The Water Street bridge replacement and the Summer Street project that runs through the city, Leominster, and Lunenburg, will include bike lanes, he said. Boulder Drive could eventually have bike lanes, too.
″(Bikeability) is something we always look at when we’re rebuilding a street to check if the lanes are wide enough,” Laakso said. “It’s part of our checklist.”
He said the main challenge with adding more bike lanes is the city’s hills.
The state Department of Transportation is working on a draft to update the Massachusetts Bicycle Transportation Plan that includes suggestions for how communities can increase their biking potential.
About 1.4 percent of Massachusetts residents make daily trips on their bikes, but some communities have higher rates, like Cambridge or Provincetown, according to the plan.
Fitchburg is one of the municipalities that has a high potential for increasing biking on city-owned and state roadways, according to an analysis.
“Many more people would bicycle for short daily trips if only there were safer, more comfortable, and better-connected routes they could use,” MassDOT Secretary Stephanie Pollack wrote in a letter accompanying the plan.
Benefits of bike riding include increased physical activity, support for economic development, and less environmental impact.
Shared pathways or bike lanes are ways communities can increase biking, the report says. Bike networks can also connect people to transportation centers, like bus service or the Commuter Rail.
Skwierawski said it would be nice for Fitchburg to have a network of connected bike lanes in a loop or in a way that allows residents to travel across the city.
“That’s the sort of thing you have thing you have to connect the dots and piece together,” he said.
An example of that is a 4.5-mile rail trail that will connect Fitchburg and Leominster. The project is funded through MassDOT and a public hearing about the design is expected next month, Skwierawski said.
The rail trail project follows one of MassDOT’s goals, which is to make biking comfortable and convenient for everyday use, DiNatale said.
Once the rail trail is up and running, Skwierawski said the city could consider bike-sharing. The system allows people to borrow or rent bikes for short-term use and return them to a docking system.

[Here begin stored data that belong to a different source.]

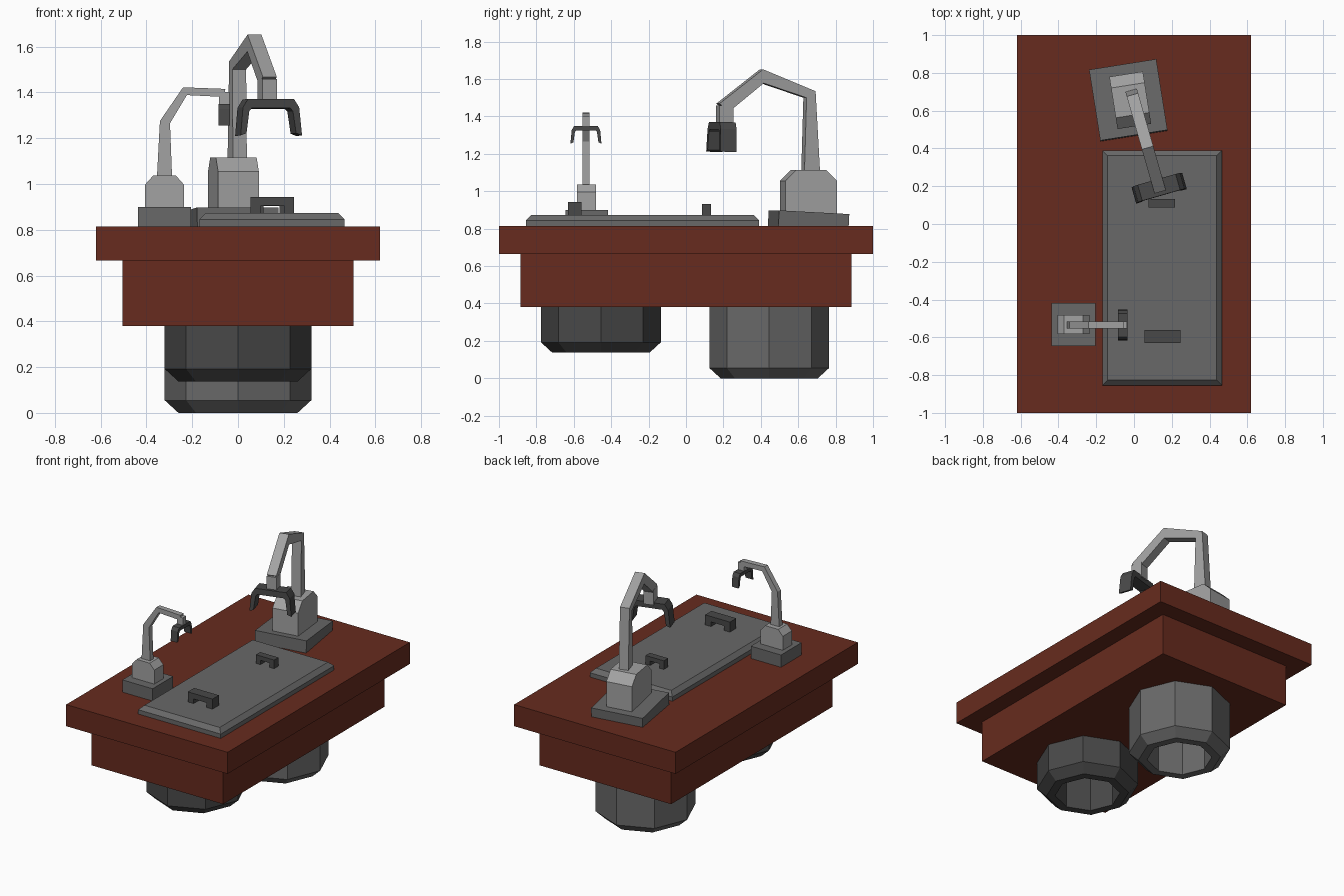
import bpy, bmesh
from math import radians, pi
from mathutils import Matrix, Vector

if "Cube" in bpy.data.objects:
    bpy.data.objects.remove(bpy.data.objects["Cube"])


def material(name, *rgb):
    m = bpy.data.materials.new(name)
    m.diffuse_color = (*rgb, 1)
    m.use_nodes = True
    m.node_tree.nodes["Principled BSDF"].inputs["Base Color"].default_value = m.diffuse_color
    return m


brown = material("brown_wood", 0.135, 0.024, 0.013)
light = material("light_metal", 0.36, 0.36, 0.36)
grey = material("grey_metal", 0.14, 0.14, 0.14)
dark = material("dark_metal", 0.065, 0.065, 0.065)


def finish(name, bm, mat, matrix=Matrix()):
    bmesh.ops.recalc_face_normals(bm, faces=bm.faces)
    me = bpy.data.meshes.new(name)
    bm.to_mesh(me)
    bm.free()
    me.materials.append(mat)
    ob = bpy.data.objects.new(name, me)
    ob.matrix_world = matrix
    bpy.context.collection.objects.link(ob)
    return ob


def box(name, mat, lo, hi, matrix=Matrix(), top_bevel=0):
    lo, hi = Vector(lo), Vector(hi)
    bm = bmesh.new()
    bmesh.ops.create_cube(bm, size=1)
    for v in bm.verts:
        v.co = (lo + hi) / 2 + v.co * (hi - lo)
    if top_bevel:
        edges = [e for e in bm.edges if all(v.co.z > hi.z - 1e-4 for v in e.verts)]
        bmesh.ops.bevel(bm, geom=edges, offset=top_bevel, segments=1, affect='EDGES')
    return finish(name, bm, mat, matrix)


def prism(name, mat, pts, depth, matrix=Matrix()):
    """Profile in local x/z, extruded along local y, centred."""
    bm = bmesh.new()
    face = bm.faces.new([bm.verts.new((x, -depth / 2, z)) for x, z in pts])
    ext = bmesh.ops.extrude_face_region(bm, geom=[face])
    for v in ext["geom"]:
        if isinstance(v, bmesh.types.BMVert):
            v.co.y += depth
    # keep the starting cap so the solid is closed
    if not any(all(abs(v.co.y + depth / 2) < 1e-6 for v in f.verts) for f in bm.faces):
        bmesh.ops.holes_fill(bm, edges=[e for e in bm.edges if e.is_boundary])
    return finish(name, bm, mat, matrix)


def mirrored(half):
    return half + [(-x, z) for x, z in reversed(half)]


def place(x, y, z=0, yaw=0):
    return Matrix.Translation((x, y, z)) @ Matrix.Rotation(radians(yaw), 4, 'Z')


def foot(name, mat, y, z0):
    """Hollow eight-sided foot with a chamfered lower rim."""
    prof = [(0.32, 0.382), (0.32, z0 + 0.055), (0.26, z0), (0.205, z0), (0.205, 0.382)]
    bm = bmesh.new()
    vs = [bm.verts.new((r, 0, z)) for r, z in prof]
    es = [bm.edges.new((vs[i], vs[(i + 1) % 5])) for i in range(5)]
    bmesh.ops.spin(bm, geom=vs + es, cent=(0, 0, 0), axis=(0, 0, 1),
                   angle=2 * pi, steps=8, use_duplicate=False)
    bmesh.ops.remove_doubles(bm, verts=bm.verts, dist=1e-4)
    finish(name, bm, mat, place(0, y))


def handle(name, x, y, w, leg, top, bar, depth):
    h = w / 2
    prism(name, dark, [(-h, 0.865), (-h, top), (h, top), (h, 0.865), (h - leg, 0.865),
                       (h - leg, top - bar), (leg - h, top - bar), (leg - h, 0.865)],
          depth, place(x, y))


def housing(name, length, width, z0, shoulder, top, chamfer, matrix):
    h = length / 2
    prism(name, light, mirrored([(-h, z0), (-h, shoulder), (chamfer - h, top)]), width, matrix)


def gripper(name, k, depth, z_top, matrix):
    """Three-sided claw, splayed towards the tips."""
    ring = mirrored([(-0.062, 0), (-0.076, -0.022), (-0.083, -0.095), (-0.067, -0.089),
                     (-0.059, -0.032), (-0.052, -0.024)])
    prism(name, dark, [(x * k, z_top + z * k) for x, z in ring], depth, matrix)


# Cabinet and counter
box("counter_top", brown, (-0.62, -1, 0.665), (0.62, 1, 0.815))
box("cabinet", brown, (-0.505, -0.885, 0.38), (0.505, 0.885, 0.665))

# Feet
foot("front_foot", dark, -0.455, 0.137)
foot("rear_foot", grey, 0.445, 0.0)

# Lid panel and handles
box("lid_panel", grey, (-0.168, -0.855, 0.81), (0.466, 0.39, 0.873), top_bevel=0.028)
handle("front_handle", 0.15, -0.595, 0.19, 0.045, 0.943, 0.038, 0.07)
handle("rear_handle", 0.147, 0.11, 0.14, 0.035, 0.933, 0.03, 0.047)

# Small arm, reaching to +x
box("small_arm_base", grey, (-0.437, -0.645, 0.81), (-0.205, -0.418, 0.9))
housing("small_arm_housing", 0.17, 0.1, 0.89, 0.997, 1.036, 0.035, place(-0.321, -0.532))
m = place(-0.321, -0.535)
prism("small_arm", light, [(-0.033, 1.03), (-0.02, 1.275), (0.081, 1.422), (0.266, 1.415),
                           (0.258, 1.38), (0.098, 1.388), (0.024, 1.265), (0.033, 1.03)],
      0.036, m)
box("small_wrist", light, (0.238, -0.018, 1.34), (0.284, 0.018, 1.402), m)
gripper("small_gripper", 1.0, 0.05, 1.35, place(-0.06, -0.535, 0, 90))

# Large arm, turned towards the front
m = place(-0.03, 0.655, 0.838, -81) @ Matrix.Rotation(radians(-3), 4, 'Y')
box("large_arm_base", grey, (-0.19, -0.18, -0.05), (0.19, 0.18, 0.05), m)
housing("large_arm_housing", 0.28, 0.18, 0.86, 1.055, 1.115, 0.06, place(-0.02, 0.655, 0, -81))
m = place(-0.003, 0.665, 0, -74)
prism("large_arm", light, [(-0.045, 1.1), (-0.02, 1.535), (0.272, 1.652), (0.515, 1.468),
                           (0.455, 1.43), (0.268, 1.578), (0.03, 1.5), (0.042, 1.1)],
      0.063, m)
box("large_wrist", light, (0.438, -0.033, 1.355), (0.515, 0.033, 1.458), m)
tilt = Matrix.Translation((0.49, 0, 1.37)) @ Matrix.Rotation(radians(-2), 4, 'Y')
gripper("large_gripper", 1.68, 0.088, 0.0, m @ tilt @ Matrix.Rotation(pi / 2, 4, 'Z'))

Cities and towns across the state have started their own programs or have worked with companies to bring bike-sharing to their communities.
In Fitchburg, the library lends bicycles to residents over the age of 18 for one week.
Ward 3 Councilor Joel Kaddy, who helped implement the program, based it off one at Keene State College in New Hampshire.
Fitchburg’s cycling history dates back to the late 1880s. Iver Johnson, a city resident, had a manufacturing plant on River Street that made bicycles, including a line named after the city.
“This was before any towns saw a bicycle. Fitchburg was on the forefront of the bike craze,” said Peter Capodagli, an owner of the Boulder Art Gallery, who has studied the city’s cycling history and collects Iver Johnson bicycles.
He is part of Fitchburg Rides, a group of residents who promote and support that cycling history. It also has been hosting an event in June that coincides with the Historical Society’s Iver Johnson Bike Show.
Building on that cycling history is the Longsjo Classic, which has drawn racers from around the world to Fitchburg and Leominster.
The two-day summer race has been around for nearly 60 years and honors Olympian and Fitchburg native Arthur Longsjo. In 1956, he competed in the Summer Olympics as a cyclist and in the Winter Games as a speed skater, making him the first athlete to compete in both Olympics in the same year.
Capodagli, who is a bike rider, supports efforts to develop more bike routes in the city. Building them could be a way to keep Fitchburg’s cycling history alive and encourage people to visit the city, he said.
“I think biking will be a large part of Fitchburg’s future,” Capodagli said.
Follow Mina Corpuz on Twitter @mlcorpuz.